Sublets are very popular (i.e., if you have to move during your tenancy period, you find someone else to take over your rental contract), however, you are generally still responsible for ensuring the property is kept well during the tenancy and will be held liable if the person subletting the property damages it. If you are required to move during your tenancy agreement and you can’t find someone to sublet the property, you will be required to continue paying rent for the duration of your contract.
How to search for a place
In Ontario, Canada, most rental properties are listed on the Kijiji website. There are smaller websites / private letting agents that advertise their own properties; however, there is no really comprehensive source of information on renting properties in the province (that I have come across at least). Also, it is not uncommon for the results on these websites to be out of date.
When signing up to rent a property, you are expected to put down first and last month’s rent.
It is very common for people to rent out their basements to people; however, the quality of basement apartments varies greatly in both quality and price.
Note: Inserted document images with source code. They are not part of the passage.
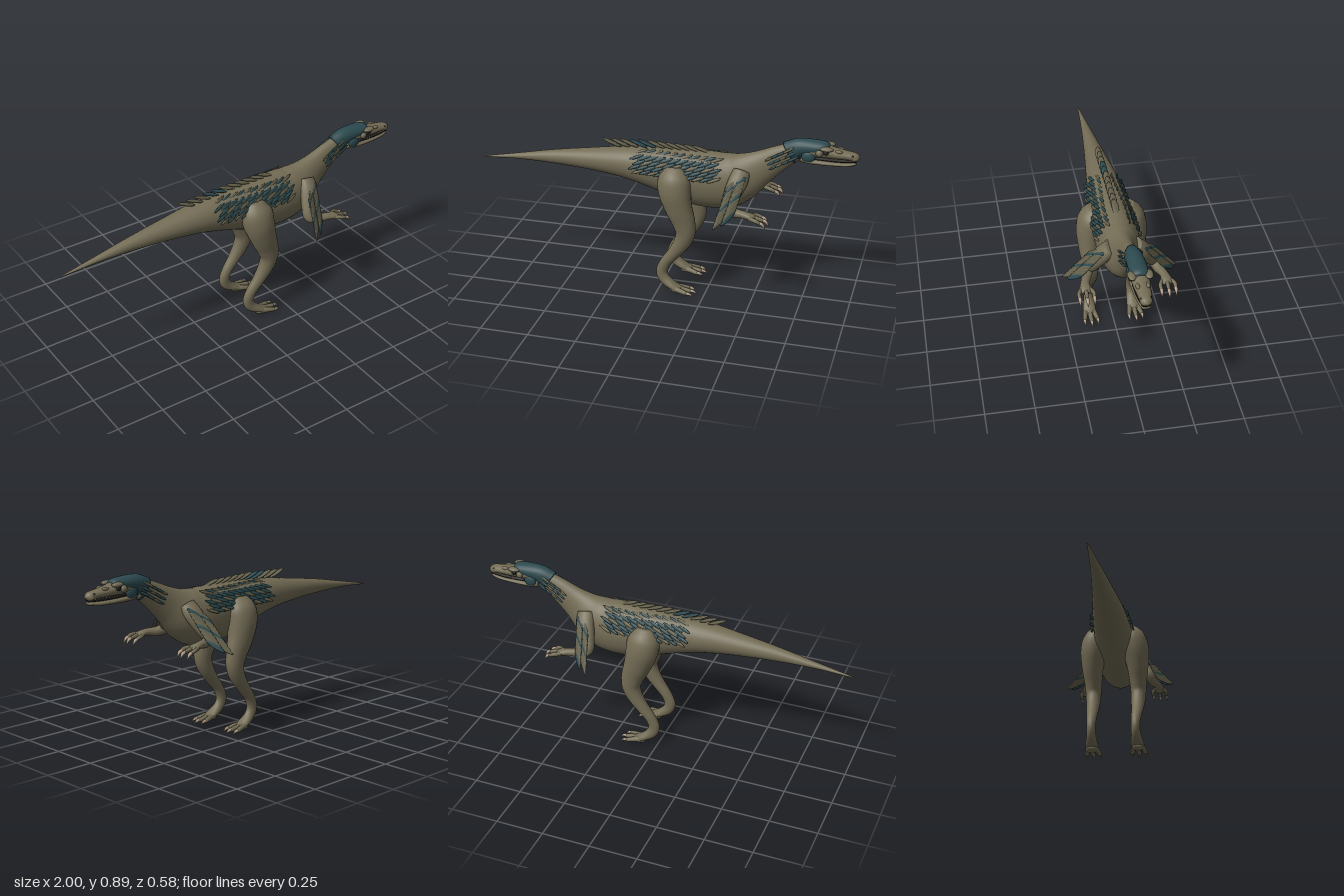
import * as THREE from 'three';

const V = (x, y, z) => new THREE.Vector3(x, y, z);
const mat = (name, color, side = THREE.FrontSide) => {
  const m = new THREE.MeshStandardMaterial({ color, side });
  m.name = name;
  return m;
};

// Smooth skin through sections [x, y, z, radius in the vertical plane, sideways radius]
function loft(sections, rings = 40, sides = 20) {
  const path = new THREE.CatmullRomCurve3(sections.map(s => V(s[0], s[1], s[2])), false, 'catmullrom', 0.5);
  const size = new THREE.CatmullRomCurve3(sections.map(s => V(s[3], s[4], 0)), false, 'catmullrom', 0.5);
  const pos = [], idx = [];
  for (let i = 0; i <= rings; i++) {
    const t = i / rings, c = path.getPoint(t), r = size.getPoint(t), T = path.getTangent(t);
    const S = V(0, 0, 1).addScaledVector(T, -T.z).normalize();
    const N = S.clone().cross(T);
    for (let j = 0; j < sides; j++) {
      const a = j / sides * Math.PI * 2;
      const p = c.clone().addScaledVector(N, Math.max(r.x, 0.001) * Math.cos(a))
        .addScaledVector(S, Math.max(r.y, 0.001) * Math.sin(a));
      pos.push(p.x, p.y, p.z);
      if (i < rings) {
        const k = i * sides, n = (j + 1) % sides;
        idx.push(k + j, k + n, k + sides + j, k + n, k + sides + n, k + sides + j);
      }
    }
  }
  // end caps
  const first = path.getPoint(0), last = path.getPoint(1), c0 = pos.length / 3, end = rings * sides;
  pos.push(first.x, first.y, first.z, last.x, last.y, last.z);
  for (let j = 0; j < sides; j++) {
    const n = (j + 1) % sides;
    idx.push(c0, n, j, c0 + 1, end + j, end + n);
  }
  const g = new THREE.BufferGeometry();
  g.setAttribute('position', new THREE.Float32BufferAttribute(pos, 3));
  g.setIndex(idx);
  g.computeVertexNormals();
  return g;
}

const leafGeo = new THREE.SphereGeometry(1, 12, 8);

export function createModel() {
  const root = new THREE.Group();
  root.name = 'featheredDinosaur';
  const skin = mat('olive skin', 0x736c55);
  const teal = mat('dark teal', 0x2c4a4f);
  const plume = mat('olive plume', 0x625e49);
  const claw = mat('horn', 0xb5a08a);
  const dark = mat('mouth black', 0x1b1a18);
  const snout = mat('snout tan', 0x8a7a62);

  const add = (name, geo, m, parent = root) => {
    const mesh = new THREE.Mesh(geo, m);
    mesh.name = name;
    parent.add(mesh);
    return mesh;
  };
  const group = name => {
    const g = new THREE.Group();
    g.name = name;
    root.add(g);
    return g;
  };
  const ball = (name, m, x, y, z, a, b, c, parent) => {
    const mesh = add(name, leafGeo, m, parent);
    mesh.position.set(x, y, z);
    mesh.scale.set(a, b, c);
    return mesh;
  };
  // Flat leaf from a to b, its face turned towards the hint
  const feather = (name, a, b, width, hint, m, parent, thick = 0.004) => {
    const X = b.clone().sub(a), half = X.length() / 2;
    X.normalize();
    const Z = hint.clone().addScaledVector(X, -hint.dot(X)).normalize();
    const mesh = add(name, leafGeo, m, parent);
    mesh.quaternion.setFromRotationMatrix(new THREE.Matrix4().makeBasis(X, Z.clone().cross(X), Z));
    mesh.position.copy(a).add(b).multiplyScalar(0.5);
    mesh.scale.set(half, width / 2, thick);
  };

  // Tail, trunk and neck in one skin
  add('body', loft([
    [-1, .605, 0, .003, .003], [-.8, .63, 0, .016, .018], [-.6, .648, 0, .037, .036],
    [-.4, .658, 0, .058, .058], [-.2, .66, 0, .085, .082], [0, .642, 0, .12, .1],
    [.15, .62, 0, .147, .11], [.3, .615, 0, .15, .108], [.4, .645, 0, .132, .092],
    [.5, .705, 0, .092, .056], [.6, .77, 0, .066, .04], [.68, .815, 0, .05, .036],
  ], 80, 32), skin);

  // Head
  const head = group('head');
  add('hood', loft([
    [.65, .806, 0, .062, .04], [.7, .838, 0, .047, .043], [.77, .848, 0, .038, .045],
    [.83, .85, 0, .03, .043], [.85, .848, 0, .015, .03],
  ], 24, 24), teal, head);
  add('skull', loft([
    [.74, .825, 0, .03, .04], [.82, .832, 0, .034, .045], [.88, .825, 0, .027, .04],
    [.94, .82, 0, .022, .032], [.98, .815, 0, .02, .027], [1, .81, 0, .008, .012],
  ], 30, 24), skin, head);
  add('mouthLining', loft([[.78, .797, 0, .012, .036], [.9, .795, 0, .012, .034], [.985, .795, 0, .008, .021]], 12, 16), dark, head);
  add('lowerJaw', loft([
    [.71, .785, 0, .02, .03], [.76, .779, 0, .019, .042], [.86, .775, 0, .014, .039],
    [.94, .775, 0, .012, .03], [.985, .781, 0, .008, .02],
  ], 24, 20), skin, head);
  ball('noseTip', snout, .976, .812, 0, .024, .02, .029, head);
  for (const s of [1, -1]) {
    ball('brow', skin, .84, .856, .04 * s, .035, .012, .02, head);
    ball('eye', dark, .838, .838, .045 * s, .014, .012, .009, head);
    ball('cheekBump', skin, .805, .832, .045 * s, .018, .018, .013, head);
    ball('snoutBump', skin, .9, .842, .024 * s, .02, .009, .01, head);
    ball('nostril', dark, .968, .826, .022 * s, .008, .005, .006, head);
    ball('cheek', teal, .75, .805, .034 * s, .035, .03, .014, head);
    // teeth along the mouth line
    for (let i = 0; i < 9; i++) {
      const t = add('tooth', new THREE.ConeGeometry(.003, .012, 5), claw, head);
      t.position.set(.84 + i * .015, .797, (.037 - i * .0018) * s);
      t.rotation.x = Math.PI;
    }
    // neck feathers
    for (let r = 0; r < 3; r++) for (let i = 0; i < 4; i++) {
      const x = .57 + i * .03 + r * .012, y = .785 + i * .017 - r * .022;
      feather('neckFeather', V(x + .02, y + .012, .039 * s), V(x - .035, y - .02, .051 * s),
        .014, V(0, 0, s), (i + r) % 3 ? teal : plume, head);
    }
  }

  // Ridge of leaves along the back
  const ridge = group('backFeathers');
  for (let i = 0; i < 11; i++) {
    const x = .25 - i * .048, y = .765 - Math.max(0, -x) * .07;
    feather('backFeather', V(x, y - .008, 0), V(x - .1, y + .022 + i * .001, 0), .036,
      V(.2, 1, 0), i === 6 || i === 7 ? teal : plume, ridge, .006);
  }

  for (const s of [1, -1]) {
    const side = s > 0 ? 'near' : 'far';

    // Flank feathers
    const flank = group(side + 'FlankFeathers');
    for (let r = 0; r < 5; r++) for (let i = 0; i < 11; i++) {
      const x = -.1 + i * .04 - (r % 2) * .018, y = .66 + r * .022;
      const k = THREE.MathUtils.clamp((x + .2) / .35, 0, 1);
      const cy = .66 - .045 * k, ry = .088 + .06 * k, rz = .083 + .026 * k;
      const z = rz * Math.sqrt(Math.max(.1, 1 - ((y - cy) / ry) ** 2));
      feather('flankFeather', V(x + .025, y + .008, z * s), V(x - .045, y - .016, (z + .018) * s), .017,
        V(0, .4, s), (i * 2 + r) % 4 ? teal : plume, flank);
    }

    // Leg
    const leg = group(side + 'Leg');
    add('legSkin', loft([
      [.08, .69, .075 * s, .05, .04], [.08, .635, .095 * s, .085, .07], [.087, .57, .112 * s, .085, .071],
      [.108, .49, .12 * s, .073, .058], [.135, .415, .12 * s, .062, .047], [.147, .35, .12 * s, .052, .041],
      [.128, .29, .119 * s, .044, .037], [.085, .225, .118 * s, .034, .031], [.04, .165, .116 * s, .029, .026],
      [.02, .11, .115 * s, .031, .023], [.037, .065, .116 * s, .029, .025], [.085, .032, .119 * s, .02, .034],
      [.125, .018, .12 * s, .012, .03],
    ], 60, 20), skin, leg);
    ball('footPad', skin, .092, .016, .119 * s, .032, .015, .032, leg);
    for (const d of [-1, 0, 1]) {
      const z = .12 * s + d * .017, e = .12 * s + d * .035, reach = d ? 0 : .015;
      add('toe', loft([[.085, .025, z, .015, .014], [.125, .02, (z + e) / 2, .014, .013], [.163 + reach, .013, e, .011, .011]], 12, 12), skin, leg);
      add('toeClaw', loft([[.155 + reach, .015, e, .009, .009], [.175 + reach, .013, e, .008, .007], [.194 + reach, .004, e, .002, .002]], 10, 10), claw, leg);
    }

    // Arm
    const arm = group(side + 'Arm');
    add('armSkin', loft([
      [.42, .7, .06 * s, .045, .035], [.41, .655, .098 * s, .05, .037], [.385, .59, .135 * s, .042, .034],
      [.37, .54, .163 * s, .03, .028], [.41, .525, .18 * s, .025, .025], [.465, .527, .198 * s, .018, .022],
      [.505, .52, .202 * s, .016, .03], [.525, .512, .202 * s, .01, .024],
    ], 40, 18), skin, arm);
    for (const d of [-1, 0, 1]) {
      const z = (.202 + d * .018) * s, e = (.202 + d * .036) * s, reach = d ? 0 : .012;
      add('finger', loft([[.495, .52, z, .011, .01], [.53, .518, e, .011, .01], [.555 + reach, .508, e, .009, .009]], 12, 10), skin, arm);
      add('fingerClaw', loft([[.55 + reach, .51, e, .009, .009], [.568 + reach, .503, e, .008, .008], [.582 + reach, .482, e, .002, .002]], 10, 10), claw, arm);
    }
    // Arm feathers in two overlapping fans
    for (let r = 0; r < 2; r++) for (let i = 0; i < 9; i++) {
      const t = i / 8;
      const a = V(.43 - .03 * t + r * .025, .69 - .14 * t, (.1 + .095 * t) * s);
      const b = V(.36 - .035 * t + r * .04, .625 - .155 * t + r * .015, (.172 + .12 * t - r * .02) * s);
      feather('armFeather', a, b, .026, V(.6, .5, .6 * s), (i + r) % 4 === 1 ? teal : plume, arm);
    }
  }
  return root;
}
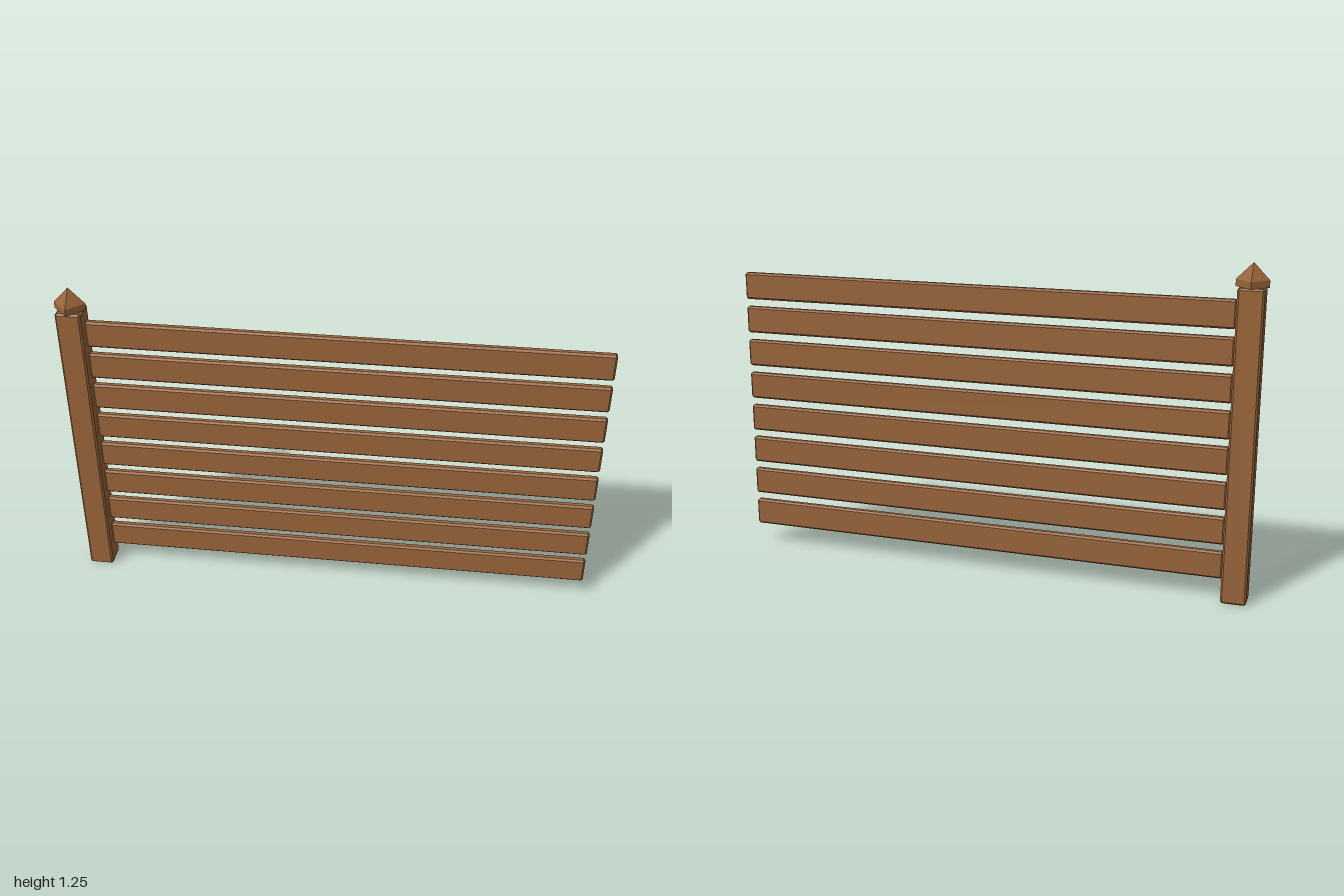
import * as THREE from 'three';
import { ConvexGeometry } from 'three/addons/geometries/ConvexGeometry.js';

// Box with every edge chamfered by c
function chamferBox(w, h, d, c) {
  const half = [w / 2, h / 2, d / 2];
  const points = [];
  for (const sx of [-1, 1]) for (const sy of [-1, 1]) for (const sz of [-1, 1]) {
    for (let axis = 0; axis < 3; axis++) {
      // one corner point per face: full size on its axis, inset on the others
      const p = [sx, sy, sz].map((s, i) => s * (half[i] - (i === axis ? 0 : c)));
      points.push(new THREE.Vector3(...p));
    }
  }
  return new ConvexGeometry(points);
}

export function createModel() {
  const group = new THREE.Group();
  const wood = new THREE.MeshStandardMaterial({ color: 0x98643a });
  wood.name = 'brownWood';

  const add = (name, geometry, x, y) => {
    const mesh = new THREE.Mesh(geometry, wood);
    mesh.name = name;
    mesh.position.set(x, y, 0);
    group.add(mesh);
  };

  const postX = -0.942, postWidth = 0.094, postHeight = 1.165;

  // Square post
  add('post', chamferBox(postWidth, postHeight, postWidth, 0.007), postX, postHeight / 2);

  // Four-sided pointed cap, turned 45 degrees to the post
  const profile = [[0, 0], [0.058, 0], [0.058, 0.025], [0, 0.085]]
    .map(([r, y]) => new THREE.Vector2(r, y));
  const cap = new THREE.LatheGeometry(profile, 4).toNonIndexed();
  cap.computeVertexNormals();
  add('postCap', cap, postX, postHeight);

  // Eight horizontal slats
  const start = postX + postWidth / 2, end = 1;
  const slat = chamferBox(end - start, 0.104, 0.029, 0.007);
  for (let i = 0; i < 8; i++) {
    add(`slat${i + 1}`, slat, (start + end) / 2, 0.134 + i * 0.1333);
  }

  return group;
}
Basements also tend to be cool and damp environments so mould can be a concern. It is also important to ensure the rental is legal and that the Government knows that the property is being rented out. This is to ensure that certain requirements are being followed by the landlord, such as ensuring there is an adequate fire-escape.
Rebecca was born in Canada and moved the UK for a gap year that ended up lasting almost 9 years. She has now returned to Canada and you can connect with her at Capture the Wonders and follow her on twitter @Capture_Wonders
Do you have any additional renting tips for these countries or other places? We’d love to hear from you!
2 thoughts on “Renting Tips outside of Europe”
It is interesting to hear about renting in other countries as we become so accustomed to our own way of thinking and managing rentals.
Yes it is… everywhere has it’s own little quirks! And it’s often about things you wouldn’t even think of!